─── Record extracts

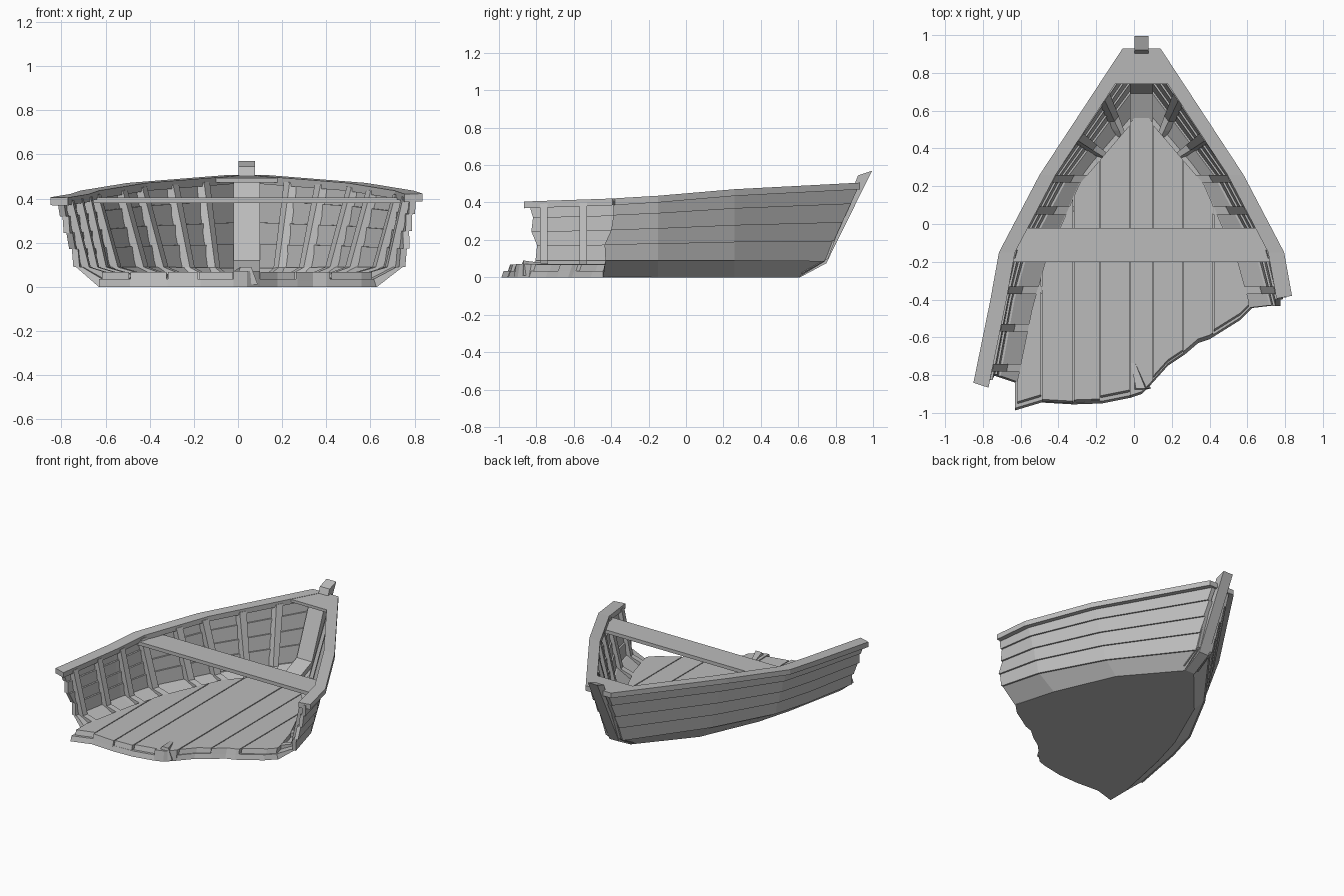
import bpy, bmesh
from mathutils import Vector

cube = bpy.data.objects.get("Cube")
if cube:
    bpy.data.objects.remove(cube, do_unlink=True)

wood = bpy.data.materials.new("weathered_grey_wood")
wood.use_nodes = True
wood.diffuse_color = (0.5, 0.5, 0.5, 1)
wood.node_tree.nodes["Principled BSDF"].inputs["Base Color"].default_value = (0.5, 0.5, 0.5, 1)

AXIS = 0.04  # centreline of the boat

# Hull stations from bow to stern: (half width, y, z) at bottom, chine and sheer
STATIONS = [
    [(0.04, 0.60, 0.0), (0.05, 0.74, 0.085), (0.07, 0.93, 0.50)],
    [(0.33, 0.26, 0.0), (0.41, 0.26, 0.09), (0.51, 0.26, 0.465)],
    [(0.51, -0.15, 0.0), (0.63, -0.15, 0.09), (0.725, -0.15, 0.43)],
    [(0.58, -0.40, 0.0), (0.70, -0.40, 0.09), (0.77, -0.40, 0.415)],
    [(0.67, -0.84, 0.0), (0.78, -0.84, 0.09), (0.86, -0.84, 0.40)],
]


def loft(name, sections):
    """Join matching closed cross-sections into one capped solid."""
    bm = bmesh.new()
    rings = [[bm.verts.new(p) for p in s] for s in sections]
    n = len(rings[0])
    for a, b in zip(rings, rings[1:]):
        for i in range(n):
            j = (i + 1) % n
            bm.faces.new((a[i], a[j], b[j], b[i]))
    bm.faces.new(rings[0])
    bm.faces.new(rings[-1])
    bmesh.ops.remove_doubles(bm, verts=bm.verts, dist=1e-5)
    bmesh.ops.recalc_face_normals(bm, faces=bm.faces)
    mesh = bpy.data.meshes.new(name)
    bm.to_mesh(mesh)
    bm.free()
    mesh.materials.append(wood)
    obj = bpy.data.objects.new(name, mesh)
    bpy.context.collection.objects.link(obj)
    return obj


def hull(side, s, t, off=0.0, lift=0.0):
    """Hull point: s = station, t = -1 bottom, 0 chine, 1 sheer; off = outward."""
    i = min(int(s), 3)
    def at(level):
        return Vector(STATIONS[i][level]).lerp(Vector(STATIONS[i + 1][level]), s - i)
    p = at(0).lerp(at(1), t + 1) if t < 0 else at(1).lerp(at(2), t)
    rise = -off * max(0.0, -t)
    return (AXIS + side * max(0.0, p.x + off), p.y, p.z + rise + lift)


def interp(table, x):
    for (x0, y0), (x1, y1) in zip(table, table[1:]):
        if x <= x1:
            return y0 + (y1 - y0) * (x - x0) / (x1 - x0)
    return table[-1][1]


def box_loft(name, profile, x0, x1):
    """Extrude a (y, z) profile across x."""
    return loft(name, [[(x, y, z) for y, z in profile] for x in (x0, x1)])


# Strakes, ribs and gunwale on both sides; broken ends differ per side
EDGES = [-1, 0, 0.26, 0.5, 0.74, 0.98]
ENDS = {1: [3.1, 3.07, 3.08, 3.0, 2.95, 2.96], -1: [4.0, 3.92, 3.9, 3.97, 3.95, 4.0]}
RIBS = [0.38, 0.7, 1.05, 1.46, 2.05, 2.8, 3.34, 3.82]
for side, label in ((1, "left"), (-1, "right")):
    ends = ENDS[side]
    last = int(min(ends))
    for k in range(5):
        lo, hi = EDGES[k], EDGES[k + 1]
        lap = 0.012 if k > 0 else 0.0
        stops = [(i, i) for i in range(last + 1) if i < min(ends[k], ends[k + 1]) - 0.02]
        stops.append((ends[k], ends[k + 1]))
        loft(f"{label}_strake_{k + 1}", [
            [hull(side, a, lo, lap), hull(side, b, hi, 0.0),
             hull(side, b, hi, -0.028), hull(side, a, lo, lap - 0.028)]
            for a, b in stops])

    for n, s in enumerate(r for r in RIBS if r < min(ends) - 0.05):
        i = min(int(s), 3)
        ds = 0.02 / (STATIONS[i][2][1] - STATIONS[i + 1][2][1])
        loft(f"{label}_rib_{n + 1}", [
            [hull(side, s - ds, t, -0.02), hull(side, s + ds, t, -0.02),
             hull(side, s + ds, t, -0.055), hull(side, s - ds, t, -0.055)]
            for t in (-1, -0.6, 0, 0.15, 0.97)])

    end = 2.92 if side > 0 else 4.0
    stops = [i for i in range(5) if i < end] + [end]
    loft(f"{label}_gunwale", [
        [hull(side, s, 1, 0.03, -0.03), hull(side, s + (0.06 if s == end else 0), 1, -0.055, -0.03),
         hull(side, s + (0.06 if s == end else 0), 1, -0.055, 0.006), hull(side, s, 1, 0.03, 0.006)]
        for s in stops])

# Bottom: far outline by half width, near edge by x along the break
FAR = [(0, 0.6), (0.04, 0.6), (0.33, 0.26), (0.51, -0.15), (0.58, -0.4), (0.67, -0.84), (0.68, -0.95)]
BREAK = [(-0.64, -0.99), (-0.49, -0.945), (-0.32, -0.955), (-0.17, -0.95), (-0.02, -0.92),
         (0.04, -0.90), (0.09, -0.85), (0.18, -0.75), (0.27, -0.69), (0.34, -0.63),
         (0.40, -0.61), (0.56, -0.51), (0.64, -0.43)]


def floor_piece(name, x0, x1, z0, z1, trim=0.0, far_trim=0.0):
    cuts = [x for x, _ in BREAK] + [AXIS + s * h for h, _ in FAR for s in (-1, 1)]
    xs = sorted({x0, x1} | {round(x, 4) for x in cuts if x0 + 0.003 < x < x1 - 0.003})
    rows = []
    for x in xs:
        near = interp(BREAK, x) + trim
        far = max(interp(FAR, abs(x - AXIS)) - far_trim, near + 0.01)
        rows.append([(x, near, z0), (x, far, z0), (x, far, z1), (x, near + 0.012, z1)])
    return loft(name, rows)


floor_piece("bottom_shell", -0.63, 0.63, 0.0, 0.035)

# Floor planks with thin gaps and uneven broken ends
PLANKS = [-0.62, -0.49, -0.32, -0.18, -0.02, 0.10, 0.26, 0.42, 0.61]
TRIMS = [0.03, 0.005, 0.012, 0.03, 0.0, 0.02, 0.01, 0.025]
for n, (a, b) in enumerate(zip(PLANKS, PLANKS[1:])):
    if n != 4:
        floor_piece(f"floor_plank_{n + 1}", a + 0.003, b - 0.003, 0.03, 0.068, TRIMS[n], 0.05)

# Keelson along the middle, with a splintered end
floor_piece("keelson", -0.02, 0.10, 0.002, 0.072, 0.0, 0.04)
loft("keelson_splinter", [
    [(-0.02, -0.90, 0.01), (0.09, -0.87, 0.01), (0.06, -0.87, 0.09), (0.01, -0.87, 0.09)],
    [(-0.02, -0.72, 0.01), (0.0, -0.72, 0.01), (0.0, -0.72, 0.07), (-0.02, -0.72, 0.07)]])

# Stem post and inner apron at the bow
box_loft("stem_post", [(0.58, 0.0), (0.61, 0.0), (0.75, 0.075), (0.995, 0.57), (0.92, 0.545),
                       (0.89, 0.47), (0.71, 0.1), (0.58, 0.03)], AXIS - 0.038, AXIS + 0.038)
box_loft("stem_apron", [(0.54, 0.06), (0.62, 0.02), (0.76, 0.10), (0.90, 0.48),
                        (0.84, 0.48), (0.69, 0.12)], AXIS - 0.06, AXIS + 0.06)

# Small bow deck and the cross seat
loft("bow_deck", [[(AXIS + w, y, z - 0.02), (AXIS - w, y, z - 0.02), (AXIS - w, y, z), (AXIS + w, y, z)]
                  for w, y, z in ((0.19, 0.74, 0.494), (0.07, 0.93, 0.504))])
loft("cross_seat", [[(AXIS + w, y, 0.38), (AXIS - w, y, 0.38), (AXIS - w, y, 0.405), (AXIS + w, y, 0.405)]
                    for w, y in ((0.70, -0.2), (0.63, -0.02))])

──────

> **What this task involves**: With pictures removed, write out exactly each line of the entries from the first through the line that holds "return Vector(STATIONS[i][level]).lerp(Vector(STATIONS[i +".

> **Result for this task**:
import bpy, bmesh
from mathutils import Vector

cube = bpy.data.objects.get("Cube")
if cube:
    bpy.data.objects.remove(cube, do_unlink=True)

wood = bpy.data.materials.new("weathered_grey_wood")
wood.use_nodes = True
wood.diffuse_color = (0.5, 0.5, 0.5, 1)
wood.node_tree.nodes["Principled BSDF"].inputs["Base Color"].default_value = (0.5, 0.5, 0.5, 1)

AXIS = 0.04  # centreline of the boat

# Hull stations from bow to stern: (half width, y, z) at bottom, chine and sheer
STATIONS = [
    [(0.04, 0.60, 0.0), (0.05, 0.74, 0.085), (0.07, 0.93, 0.50)],
    [(0.33, 0.26, 0.0), (0.41, 0.26, 0.09), (0.51, 0.26, 0.465)],
    [(0.51, -0.15, 0.0), (0.63, -0.15, 0.09), (0.725, -0.15, 0.43)],
    [(0.58, -0.40, 0.0), (0.70, -0.40, 0.09), (0.77, -0.40, 0.415)],
    [(0.67, -0.84, 0.0), (0.78, -0.84, 0.09), (0.86, -0.84, 0.40)],
]


def loft(name, sections):
    """Join matching closed cross-sections into one capped solid."""
    bm = bmesh.new()
    rings = [[bm.verts.new(p) for p in s] for s in sections]
    n = len(rings[0])
    for a, b in zip(rings, rings[1:]):
        for i in range(n):
            j = (i + 1) % n
            bm.faces.new((a[i], a[j], b[j], b[i]))
    bm.faces.new(rings[0])
    bm.faces.new(rings[-1])
    bmesh.ops.remove_doubles(bm, verts=bm.verts, dist=1e-5)
    bmesh.ops.recalc_face_normals(bm, faces=bm.faces)
    mesh = bpy.data.meshes.new(name)
    bm.to_mesh(mesh)
    bm.free()
    mesh.materials.append(wood)
    obj = bpy.data.objects.new(name, mesh)
    bpy.context.collection.objects.link(obj)
    return obj


def hull(side, s, t, off=0.0, lift=0.0):
    """Hull point: s = station, t = -1 bottom, 0 chine, 1 sheer; off = outward."""
    i = min(int(s), 3)
    def at(level):
        return Vector(STATIONS[i][level]).lerp(Vector(STATIONS[i + 1][level]), s - i)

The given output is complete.